How to Build a Mainframe
Mainframes are powerful, special purpose computers run mainly by large organizations that process large volumes of data such as census or financial transactions. They're built to be reliable, secure and capable of supporting enormous input/output rates and can operate as multiple virtual servers. They're too much for home and very expensive. To build one from a home PC is extremely difficult; it may be easier to buy a new one.
Build the motherboard. Convert your home system into a multiprocessor platform to give it mainframe-class performance. Build it into a 64-bit system if it isn't one. Add to it 8 gigabytes of RAM.
Add to it an older tape drive such as the 3490. Attach it to the cable and binder twine on the motherboard.
Attach disk drives with at least five new modes. Different disk drives are meant for different functions.
Install several operating systems. You might start with z/OS, z800 and Linux. Linux, being open source, is freely downloadable.
Connect an input console to the system. In the case of the mainframe, it means a display monitor and keyboard combination. This is the instrument panel that allows the user to interact with the mainframe.
Tips & Warnings
- You can avoid all this trouble by simply buying the z/OS operating system and emulating a mainframe by using Hercules in your Windows PC.
- It may be very difficult to find old tape drives.
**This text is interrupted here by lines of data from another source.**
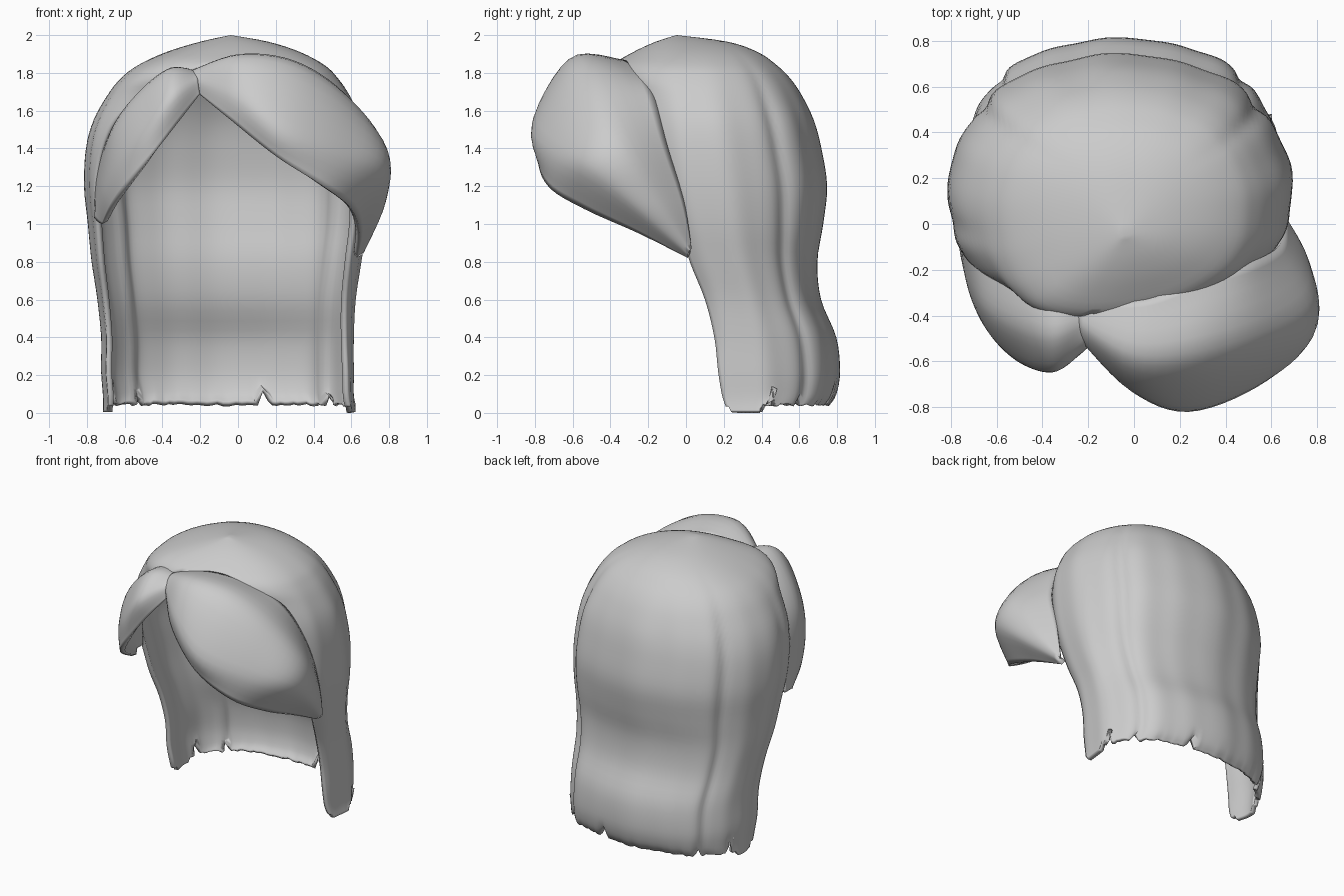
import bpy, bmesh, math, random
from mathutils import Vector

if "Cube" in bpy.data.objects:
    bpy.data.objects.remove(bpy.data.objects["Cube"])

random.seed(4)
hair = bpy.data.materials.new("hair grey")
hair.diffuse_color = (0.6, 0.6, 0.6, 1)
hair.use_nodes = True
hair.node_tree.nodes["Principled BSDF"].inputs["Base Color"].default_value = hair.diffuse_color
CENTRE = Vector((0, 0.05, 1.2))


def spline(points, t):
    """Smooth curve through a list of equal-length tuples, t in 0..1."""
    n = len(points) - 1
    i = min(int(t * n), n - 1)
    f = t * n - i
    a, b, c, d = (points[max(0, min(n, i + k))] for k in (-1, 0, 1, 2))
    return tuple(0.5 * (2 * q + (r - p) * f + (2 * p - 5 * q + 4 * r - s) * f ** 2
                        + (3 * q - p - 3 * r + s) * f ** 3)
                 for p, q, r, s in zip(a, b, c, d))


def sheet(name, grid, thickness):
    """Skin a grid of points, face it outwards and give it thickness."""
    bm = bmesh.new()
    rows = [[bm.verts.new(p) for p in row] for row in grid]
    for a, b in zip(rows, rows[1:]):
        for j in range(len(a) - 1):
            bm.faces.new((a[j], a[j + 1], b[j + 1], b[j]))
    bmesh.ops.remove_doubles(bm, verts=bm.verts, dist=0.002)
    bm.normal_update()
    facing = sum((f.calc_center_median() - CENTRE).dot(f.normal) * f.calc_area() for f in bm.faces)
    if facing < 0:
        bmesh.ops.reverse_faces(bm, faces=bm.faces)
    mesh = bpy.data.meshes.new(name)
    bm.to_mesh(mesh)
    bm.free()
    mesh.materials.append(hair)
    ob = bpy.data.objects.new(name, mesh)
    bpy.context.collection.objects.link(ob)
    solid = ob.modifiers.new("thickness", 'SOLIDIFY')
    solid.thickness = thickness
    solid.offset = -1
    bpy.context.view_layer.objects.active = ob
    ob.select_set(True)
    bpy.ops.object.shade_smooth_by_angle(angle=math.radians(50))
    ob.select_set(False)


# Main hair: z, left x, right x, middle y, front edge y, back y, half sweep in degrees
levels = [
    (2.00, -.04, -.04, -.05, -.05, -.05, 180),
    (1.965, -.20, .16, .03, -.16, .22, 180),
    (1.91, -.38, .33, .05, -.28, .38, 180),
    (1.84, -.53, .46, .05, -.39, .48, 180),
    (1.77, -.62, .53, .05, -.40, .55, 165),
    (1.68, -.69, .59, .05, -.31, .61, 147),
    (1.55, -.76, .65, .06, -.22, .67, 130),
    (1.40, -.80, .68, .08, -.16, .71, 121),
    (1.20, -.81, .69, .11, -.10, .74, 116),
    (1.00, -.79, .68, .15, -.04, .72, 114),
    (0.80, -.77, .65, .20, .02, .69, 113),
    (0.60, -.74, .62, .26, .10, .71, 111),
    (0.40, -.72, .61, .30, .15, .79, 109),
    (0.22, -.72, .61, .32, .17, .81, 107),
    (0.10, -.71, .61, .33, .19, .79, 106),
    (0.04, -.71, .62, .33, .21, .75, 106),
]
COLS, ROWS, P = 96, 60, 0.9
hem = [random.uniform(-.006, .008) for _ in range(COLS + 1)]
for notch, depth in ((15, .1), (27, .05), (54, .07), (72, .04), (82, .1)):  # cuts in the hem
    hem[notch] = depth
    hem[notch + 1] = depth * .35
for j in list(range(3, 12)) + list(range(86, 95)):    # longer side locks
    hem[j] = -0.035

main_grid = []
for r in range(ROWS + 1):
    z, xl, xr, ym, yf, yb, sweep = spline(levels, r / ROWS)
    sweep = math.radians(min(sweep, 180))
    front = (ym - yf) / max(abs(math.cos(sweep)), .05) ** P
    down = max(0, min(1, (1.95 - z) / .4))
    row = []
    for j in range(COLS + 1):
        phi = sweep * (2 * j / COLS - 1)
        s, c = math.sin(phi), math.cos(phi)
        groove = math.exp(-((abs(phi) - .9) / .07) ** 2)
        wave = 1 + down * (.008 * math.cos(9 * phi) + .005 * math.cos(17 * phi + 1) - .025 * groove)
        x = math.copysign(abs(s) ** P, s) * (xr - xl) / 2 * wave + (xl + xr) / 2
        x -= .15 * max(0, -c) ** 3 * min(1, (2 - z) / .12)
        y = ym + ((yb - ym) * c ** P * wave if c > 0 else -front * (-c) ** P)
        drop = hem[j] * max(0, (.22 - z) / .18) ** 1.5
        row.append((x, y, z + drop))
    main_grid.append(row)
sheet("main_hair", main_grid, 0.03)


def fringe(name, rails, n=36, m=16):
    """Loft a swept lock across four rails, from the parting to its tail."""
    grid = []
    for a in range(n + 1):
        section = [spline(rail, a / n) for rail in rails]
        grid.append([spline(section, b / m) for b in range(m + 1)])
    sheet(name, grid, 0.035)


# Rails run: free lower edge, bulge, upper curve, hairline
fringe("large_fringe", [
    [(-.22, -.52, 1.70), (-.05, -.69, 1.56), (.20, -.78, 1.36), (.45, -.73, 1.20),
     (.60, -.54, 1.08), (.645, -.25, .95), (.63, .01, .82)],
    [(-.24, -.50, 1.77), (.00, -.73, 1.69), (.25, -.81, 1.52), (.56, -.69, 1.40),
     (.77, -.51, 1.29), (.77, -.27, 1.09), (.66, .01, .84)],
    [(-.25, -.43, 1.81), (.00, -.58, 1.89), (.30, -.57, 1.85), (.58, -.48, 1.67),
     (.78, -.34, 1.41), (.76, -.15, 1.12), (.67, .02, .86)],
    [(-.24, -.34, 1.81), (.05, -.33, 1.87), (.30, -.23, 1.80), (.50, -.17, 1.68),
     (.63, -.10, 1.42), (.66, -.01, 1.12), (.66, .03, .87)],
])
fringe("small_fringe", [
    [(-.20, -.54, 1.69), (-.30, -.61, 1.56), (-.45, -.61, 1.37), (-.58, -.53, 1.22),
     (-.67, -.38, 1.10), (-.72, -.20, 1.00)],
    [(-.21, -.52, 1.77), (-.35, -.64, 1.68), (-.50, -.60, 1.50), (-.63, -.48, 1.35),
     (-.71, -.33, 1.18), (-.74, -.17, 1.01)],
    [(-.22, -.43, 1.81), (-.36, -.49, 1.82), (-.52, -.45, 1.69), (-.66, -.36, 1.50),
     (-.73, -.24, 1.25), (-.76, -.13, 1.03)],
    [(-.22, -.34, 1.80), (-.36, -.28, 1.80), (-.55, -.22, 1.66), (-.68, -.15, 1.48),
     (-.75, -.08, 1.25), (-.76, -.06, 1.03)],
])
- Ensure the tape drive isn't pirated, as pirated tape drives may hamper functioning.
- You may need a C/C++ compiler to configure the z/OS operating system.